Madison, Wis.-based biorefining technology developer Virent Energy Systems Inc. has successfully converted cellulosic pine tree sugar feedstock into drop-in hydrocarbon fuels such as biogasoline and biojet via its BioForming technology platform at its 10,000 gallon per year production facility in Madison. The feedstock was supplied by cellulosic sugar technology developer and provider Virdia, formerly HCL CleanTech.
The joint project is supported by a $900,000 BIRD (Binational Industrial Research and Development) Energy grant, a program for U.S.-Israel joint renewable energy development funded by the U.S. DOE, the Israeli Ministry of National Infrastructures and the BIRD Foundation, which officially launched in January 2011. The grant supported nearly half of the $2.1 million total project cost of the collaborative effort.

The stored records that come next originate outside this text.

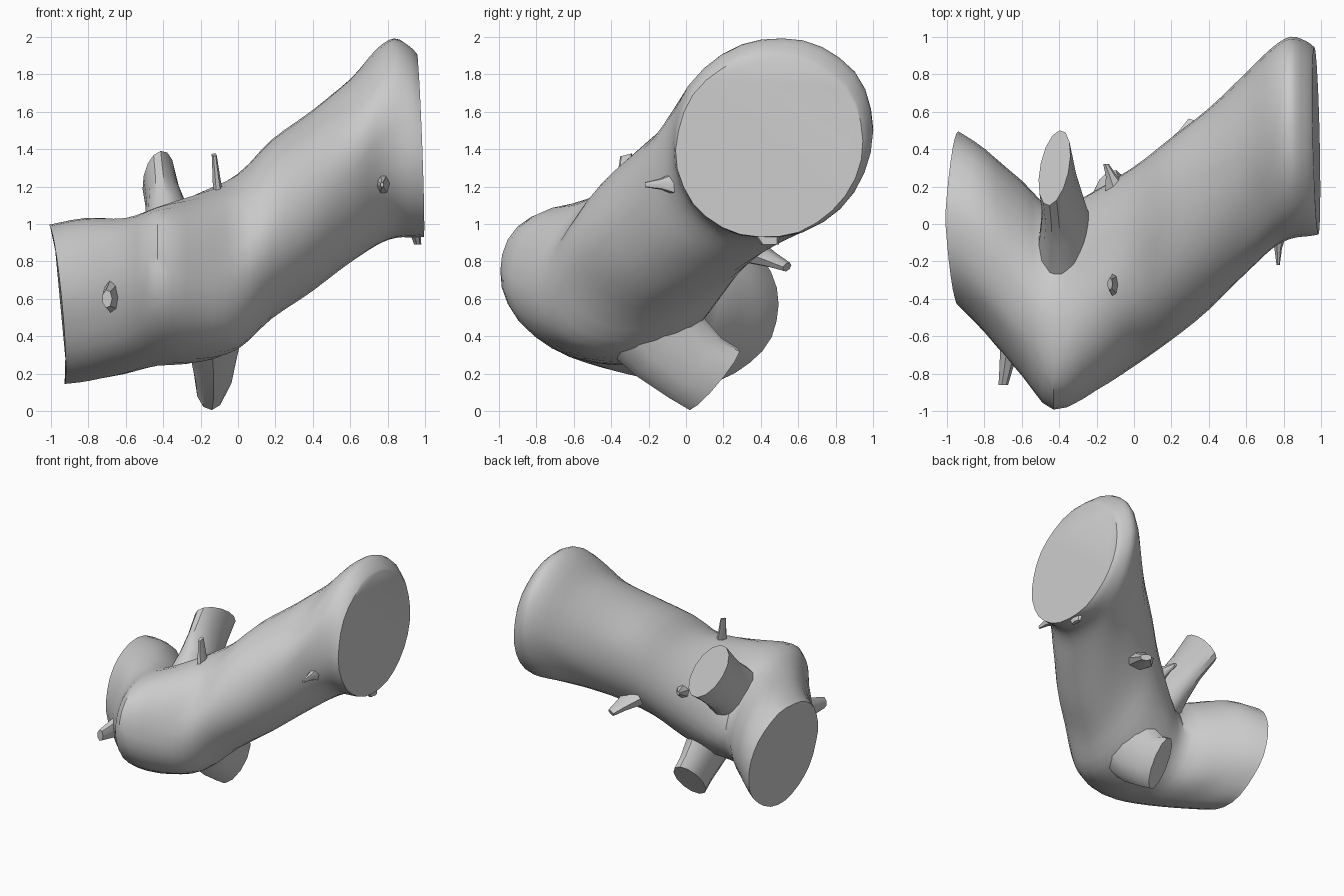
import bpy, bmesh, math
from mathutils import Vector, noise

if "Cube" in bpy.data.objects:
    bpy.data.objects.remove(bpy.data.objects["Cube"])

bark = bpy.data.materials.new("plain grey wood")
bark.diffuse_color = (0.6, 0.6, 0.6, 1)
bark.use_nodes = True
bark.node_tree.nodes["Principled BSDF"].inputs["Base Color"].default_value = bark.diffuse_color


def skin(name, rings, angle=40):
    """Skin a list of point rings into a tube with flat cut ends."""
    bm = bmesh.new()
    loops = [[bm.verts.new(p) for p in ring] for ring in rings]
    n = len(loops[0])
    for a, b in zip(loops, loops[1:]):
        for i in range(n):
            j = (i + 1) % n
            bm.faces.new((a[i], a[j], b[j], b[i]))
    bm.faces.new(loops[0])
    bm.faces.new(loops[-1])
    bmesh.ops.recalc_face_normals(bm, faces=bm.faces)
    me = bpy.data.meshes.new(name)
    bm.to_mesh(me)
    bm.free()
    me.materials.append(bark)
    ob = bpy.data.objects.new(name, me)
    bpy.context.collection.objects.link(ob)
    bpy.ops.object.select_all(action='DESELECT')
    ob.select_set(True)
    bpy.context.view_layer.objects.active = ob
    bpy.ops.object.shade_smooth_by_angle(angle=math.radians(angle))
    return ob


def branch(name, stations, sides=10):
    """Tube through ellipses given as (centre, half axis u, half axis v)."""
    rings = []
    for c, u, v in stations:
        c, u, v = Vector(c), Vector(u), Vector(v)
        rings.append([c + u * math.cos(t) + v * math.sin(t)
                      for t in (2 * math.pi * i / sides for i in range(sides))])
    return skin(name, rings)


def spline(p0, p1, p2, p3, t):
    return [0.5 * (2*b + (c-a)*t + (2*a-5*b+4*c-d)*t*t + (3*b-a-3*c+d)*t**3)
            for a, b, c, d in zip(p0, p1, p2, p3)]


# Bent log: upright sections (x, y centre, y half, z centre, z half, skew)
sections = [
    (-.96, .03, .465, .57, .425, 0),
    (-.80, -.09, .49, .60, .435, 0),
    (-.60, -.29, .52, .615, .42, -.1),
    (-.43, -.46, .54, .665, .43, -.2),
    (-.20, -.35, .54, .715, .45, .06),
    (.00, -.225, .535, .80, .47, .28),
    (.18, -.085, .54, .98, .48, .3),
    (.40, .08, .54, 1.125, .48, .3),
    (.60, .27, .54, 1.28, .49, .25),
    (.74, .405, .54, 1.41, .53, .15),
    (.84, .46, .54, 1.46, .54, .08),
    (.93, .455, .52, 1.44, .515, .05),
    (.975, .445, .50, 1.42, .49, .05),
]
STEPS, SIDES = 3, 30
samples = []
for k in range(len(sections) - 1):
    quad = [sections[min(max(k + o, 0), len(sections) - 1)] for o in (-1, 0, 1, 2)]
    samples += [spline(*quad, s / STEPS) for s in range(STEPS)]
samples.append(sections[-1])

rings = []
for x, yc, hy, zc, hz, skew in samples:
    ring = []
    left = max(0, (-x - .75) / .21)       # tilt of the two saw cuts
    right = max(0, (x - .8) / .175)
    for i in range(SIDES):
        t = 2 * math.pi * i / SIDES
        cy, cz = math.cos(t), math.sin(t + math.asin(skew))
        lump = 1 + .03 * noise.noise(Vector((x * 3, cy * 2, cz * 2 + 7)))
        dx = -.04 * cz * left - .018 * cz * right
        dx += left * (.03 * abs(cy) - .01) - right * .01 * cy
        ring.append((x + dx, yc + hy * cy * lump, zc + hz * cz * lump))
    rings.append(ring)
skin("log", rings)

# Sawn side branches
branch("upper_branch", [
    ((-.36, -.12, .88), (.16, .06, 0), (.01, -.15, .16)),
    ((-.38, .03, 1.01), (.12, .08, 0), (.02, -.14, .15)),
    ((-.40, .16, 1.12), (.09, .11, -.01), (.02, -.14, .15)),
    ((-.425, .30, 1.235), (.08, .14, -.02), (.03, -.145, .155)),
], 14)
branch("lower_branch", [
    ((-.14, -.24, .56), (.20, 0, 0), (0, -.20, -.22)),
    ((-.13, -.10, .36), (.14, .01, 0), (0, -.17, -.17)),
    ((-.13, .05, .23), (.11, .02, 0), (0, -.14, -.16)),
    ((-.14, .15, .17), (.09, .05, .01), (0, -.13, -.165)),
], 12)

# Small broken twigs: base, tip, two half axes, tip scale
twigs = [
    ("front_twig", (-.66, -.62, .62), (-.70, -.86, .60), (.06, 0, 0), (0, 0, .11), .45),
    ("top_twig", (-.10, -.33, 1.08), (-.128, -.32, 1.37), (.035, 0, 0), (0, .08, .02), .4),
    ("right_twig", (.77, .00, 1.22), (.77, -.22, 1.21), (.06, 0, 0), (0, 0, .09), .15),
    ("back_twig", (.25, .34, .86), (.33, .54, .77), (.12, -.06, 0), (0, .03, .07), .35),
    ("crook_twig", (-.08, .16, .92), (-.15, .32, .98), (.08, 0, 0), (0, 0, .08), .2),
    ("end_splinter", (.93, .40, 1.03), (.96, .45, .89), (.05, 0, 0), (0, .12, 0), .4),
]
for name, base, tip, u, v, s in twigs:
    base, tip, u, v = map(Vector, (base, tip, u, v))
    branch(name, [(base, u, v), (base.lerp(tip, .6), u * (s + .2), v * (s + .2)),
                  (tip, u * s, v * s)], 7)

According to Randy Cortright, co-founder and chief technology officer of Virent, the project demonstrates Virdia’s novel process technology to deconstruct cellulosic biomass into high-quality sugars and further validates the versatility of its novel BioForming technology to produce hydrocarbon fuels and chemicals from feedstocks other than pure biomass streams. Virent’s BioForming platform utilizes a combination of catalytic processes to convert water-soluble, oxygenated hydrocarbons derived from biomass into nonoxygenated hydrocarbon fuels and biobased chemicals. Virent’s catalysts and reactor systems are similar to those found in today’s oil refineries and petrochemical complexes.
“While Virent’s BioForming process has previously generated fuels and chemicals from sugars in cellulosic biomass,” Cortright explained, “the high-quality sugars generated from pine trees using Virdia’s process leveraged Virent’s conversion process, establishing a viable route to drop-in hydrocarbons from biomass.”
According to Virent, the biojet fuel produced from Virdia’s cellulosic pine tree sugars were sent to the U.S. Air Force Research Laboratory at Wright-Patterson Air Force Base in Ohio for further analysis, where it passed rigorous testing.
“This fuel passed the most stringent specification tests we could throw at it (such as thermal stability) under some conditions where conventional jet fuels would fail,” said Tim Edwards, senior chemical engineer who leads AFRL’s efforts in its fuels branch. “This fuel is definitely worth further evaluation.”
Founded in 2007 as HCL CleanTech originally based in Israel, Virdia has developed a concentrated hydrochloric acid hydrolysis process—trademarked CASE—to convert a range of cellulosic biomass such as wood, energy crops and agricultural residues into high-quality cellulosic sugars and lignin; both of which serve as important feedstocks for biorefining companies.
Since last summer, Virida has been optimizing and refining its sugar conversion process at its pilot-scale cellulose-to-sugar production facility in Danville, Va., on the campus of the Institute for Advanced Learning and Research. The facility is capable of producing about a half a ton of cellulosic sugars per day.
“Passing the Armed Force’s arduous test requirements for jet fuel further substantiates the superior value proposition of the advanced carbohydrates that Virdia is introducing,” commented Philippe Lavielle, CEO of Virdia. “As demonstrated by the BIRD Energy project results, Virdia’s CASE process can deliver the high-purity, cost-effective cellulosic sugars needed as the primary raw material for jet fuels and other applications. We are pleased to work with Virent to prove that the value of cellulosic biomass can be unlocked.”